Posts Tagged ‘sem’
In 2012, Google along with Jim Lecinski published a fantastic book that explored how digital customers made decisions in what Google refers to as “The Zero Moment of Truth.” The ZMOT as it’s abbreviated, helps strategists discover relevant strategies and tactics on how to show up at the right place, at the right time and with the right content in a digital ecosystem.
Guest post by Lee Odden: Follow him on Twitter | Read his blog
6 Questions to Assess Your PR Vendor’s SEO/Social Media Readiness
Recently Jason Falls made an insightful comment on his blog about PR professionals being “social media ready”. In that post, he cited the need for specific social media marketing skills to be assessed for companies evaluating the effectiveness of their PR efforts.
Forrester Research released its five year forecast that estimates interactive marketing spending from 2009 – 2014. Forrester predicts that interactive marketing in the US will near $55 billion and represent 21% of all marketing spend by 2014 and will include search marketing, display advertising, email marketing, social media, and mobile marketing.
More significantly however, overall advertising in traditional media will continue to decline in favor of less expensive, more effective interactive tools and services.
Social Media is everything you know and nothing about what you think or do in marketing. Sounds strange eh? It’s true though.
Think about how you approach marketing campaigns today and the picture will become a bit clearer.
- You evaluate target demographics.
- Develop strategic messages.
- Conduct an audit or focus group.
- Revise messages and fine-tune the plan.
- Determine the broadcast mechanisms to push your content.
- Go live.
Todd Defren and Brian Solis.
The Social Media Release (SMR) is gaining traction and visibility and is now looked to by many as the savior of the traditional press release – which may honestly be too great a task for any one tool. But, at the very least, the discussions around the SMR are fueling the evolution and improvement of the press release overall.
It was billed as an alternative to O’Reilly’s upcoming Web 2.0 conference in San Francisco.
Was it? No.
Was it related to Web 2.0? Not really.
Was it still useful? Yes.
Bambi Francisco and Roland Vogl, Esg.
I’m going through my calendar of upcoming events, and it looks like I’ll have time to make it to the WebGuild 2006 Annual Conference: Web 2.0 – The New Web.
Since I am not invited to O’Reily’s Web 2.0 conference (like the rest of us), I’ve decided to attend the WebGuild event, especially since much of the content and speaker line-up is similar – not to mention the vast contrast in price, $239 compared to roughly $3,200.
Hats off to Paul over at StarkedSF for this tip.
An interesting story ran over at Read / Write Web discussing the market of social bookmarking as well as comparing several leaders in the space – although it doesn’t seem to include RawSugar and FURL , among others.
I’ve recently held discussions with Todd Defren , Shel Holtz , Chris Heuer, and Tom Foremski regarding social bookmarking, individually, as well as on the NMR “New Media Release” Cast, and how it can be leveraged by the PR industry.
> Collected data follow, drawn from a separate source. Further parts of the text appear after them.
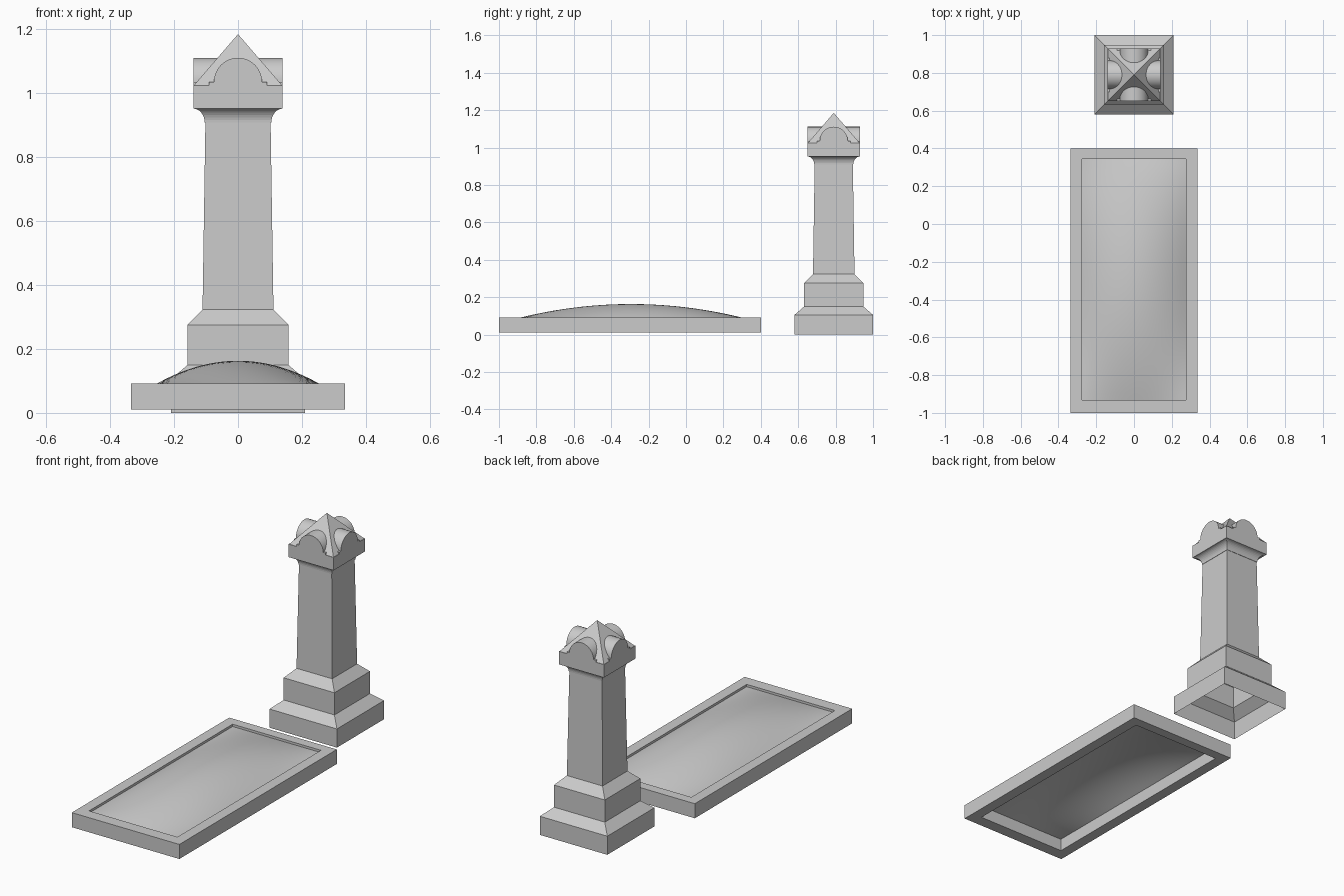
import bpy, math

if "Cube" in bpy.data.objects:
    bpy.data.objects.remove(bpy.data.objects["Cube"])

CY = 0.79            # y centre of the monument
GX, GY0, GY1 = 0.335, -1.0, 0.4   # kerb outline


def add_mesh(name, verts, faces, loc=(0, 0, 0), smooth=False):
    me = bpy.data.meshes.new(name)
    me.from_pydata(verts, [], faces)
    me.polygons.foreach_set("use_smooth", [smooth] * len(faces))
    ob = bpy.data.objects.new(name, me)
    ob.location = loc
    bpy.context.collection.objects.link(ob)
    return ob


def square_loft(name, profile):
    """Stack of square rings from (half width, z) pairs, open at both ends."""
    verts, faces = [], []
    for h, z in profile:
        verts += [(-h, -h, z), (h, -h, z), (h, h, z), (-h, h, z)]
    for r in range(len(profile) - 1):
        for i in range(4):
            j = (i + 1) % 4
            faces.append((r * 4 + i, r * 4 + j, r * 4 + 4 + j, r * 4 + 4 + i))
    return add_mesh(name, verts, faces, (0, CY, 0))


# Stepped plinth, hollow underneath
square_loft("plinth", [(0.21, 0), (0.21, 0.105), (0.158, 0.15),
                       (0.158, 0.275), (0.111, 0.323)])

# Tapered shaft
square_loft("shaft", [(0.111, 0.323), (0.102, 0.908)])

# Cavetto moulding and cap block
cove = [(0.14 - 0.036 * math.cos(a), 0.908 + 0.044 * math.sin(a))
        for a in (math.pi / 2 * k / 8 for k in range(9))]
square_loft("cap_block", [(0.102, 0.908)] + cove + [(0.14, 1.025)])

# Two crossing round-arched gables
R, ZC, H = 0.075, 1.036, 0.14
outline = [(H, 1.025), (0.09, 1.025), (0.09, ZC)]
outline += [(R * math.cos(math.pi * k / 24), ZC + R * math.sin(math.pi * k / 24))
            for k in range(25)]
outline += [(-0.09, ZC), (-0.09, 1.025), (-H, 1.025)]
n = len(outline)
for name, turn in (("front_back_arch", 0), ("side_arch", math.pi / 2)):
    verts = [(x, -H, z) for x, z in outline] + [(x, H, z) for x, z in outline]
    faces = [(i, i + n, i + n + 1, i + 1) for i in range(n - 1)]
    faces += [tuple(range(n - 1, -1, -1)), tuple(range(n, 2 * n))]
    arch = add_mesh(name, verts, faces, (0, CY, 0), smooth=True)
    arch.rotation_euler.z = turn
    bpy.ops.object.select_all(action='DESELECT')
    arch.select_set(True)
    bpy.context.view_layer.objects.active = arch
    bpy.ops.object.shade_smooth_by_angle(angle=math.radians(30))

# Pyramid top
p = 0.138
add_mesh("pyramid_top",
         [(-p, -p, 1.025), (p, -p, 1.025), (p, p, 1.025), (-p, p, 1.025), (0, 0, 1.185)],
         [(0, 1, 4), (1, 2, 4), (2, 3, 4), (3, 0, 4)], (0, CY, 0))

# Kerb frame around the grave
IX, IY0, IY1 = 0.275, -0.932, 0.345
rings = [(GX, GY0, GY1, 0.01), (GX, GY0, GY1, 0.092),
         (IX, IY0, IY1, 0.092), (IX, IY0, IY1, 0.01)]
verts, faces = [], []
for x, y0, y1, z in rings:
    verts += [(-x, y0, z), (x, y0, z), (x, y1, z), (-x, y1, z)]
for r in range(4):
    s = (r + 1) % 4
    for i in range(4):
        j = (i + 1) % 4
        faces.append((r * 4 + i, r * 4 + j, s * 4 + j, s * 4 + i))
add_mesh("kerb_frame", verts, faces)

# Domed earth mound set inside the kerb
NX, NY = 24, 32
cy, hy = (IY0 + IY1) / 2, (IY1 - IY0) / 2
verts = []
for j in range(NY + 1):
    v = 2 * j / NY - 1
    for i in range(NX + 1):
        u = 2 * i / NX - 1
        verts.append((IX * u, cy + hy * v, 0.079 + 0.084 * (1 - u * u) * (1 - v * v)))
W = NX + 1
faces = [(j * W + i, j * W + i + 1, (j + 1) * W + i + 1, (j + 1) * W + i)
         for j in range(NY) for i in range(NX)]
add_mesh("mound", verts, faces, smooth=True)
Todd has also covered this topic over at PR-Squared.
I missed Trexy at the recent SES show in San Jose. Co-founder Megan Hamilton was persistent, yet extremely polite, so I promised I’d follow through on a post.
Trexy was started by brother and sister team , Nigel and Megan Hamilton. They grew up in Australia and are now living in London. They have been on a mission for the last four years to create the best search engine possible. With only sweat capital to spend, they rolled up their sleeves and created the technology behind Trexy.
With an image like this, I guess it’s fair to summarize the following article in this way, “benchwarmers can not drive successful brands and businesses. And businesses who choose to sit on the sidelines can never win a game.”
Brian Solis is principal at Altimeter Group, a research firm focused on disruptive technology. A digital analyst, anthropologist, and futurist, Solis has studied and influenced the effects of emerging technology on business, marketing, and culture. Solis is also globally recognized as one of the most prominent thought leaders and published authors in new media. His new book, What's the Future of Business (WTF), explores the landscape of connected consumerism and how business and customer relationships unfold and flourish in four distinct moments of truth. His previous book, The End of Business as Usual, explores the emergence of Generation-C, a new generation of customers and employees and how businesses must adapt to reach them. Prior to End of Business, Solis released Engage, which is regarded as the industry reference guide for businesses to market, sell and service in the social web.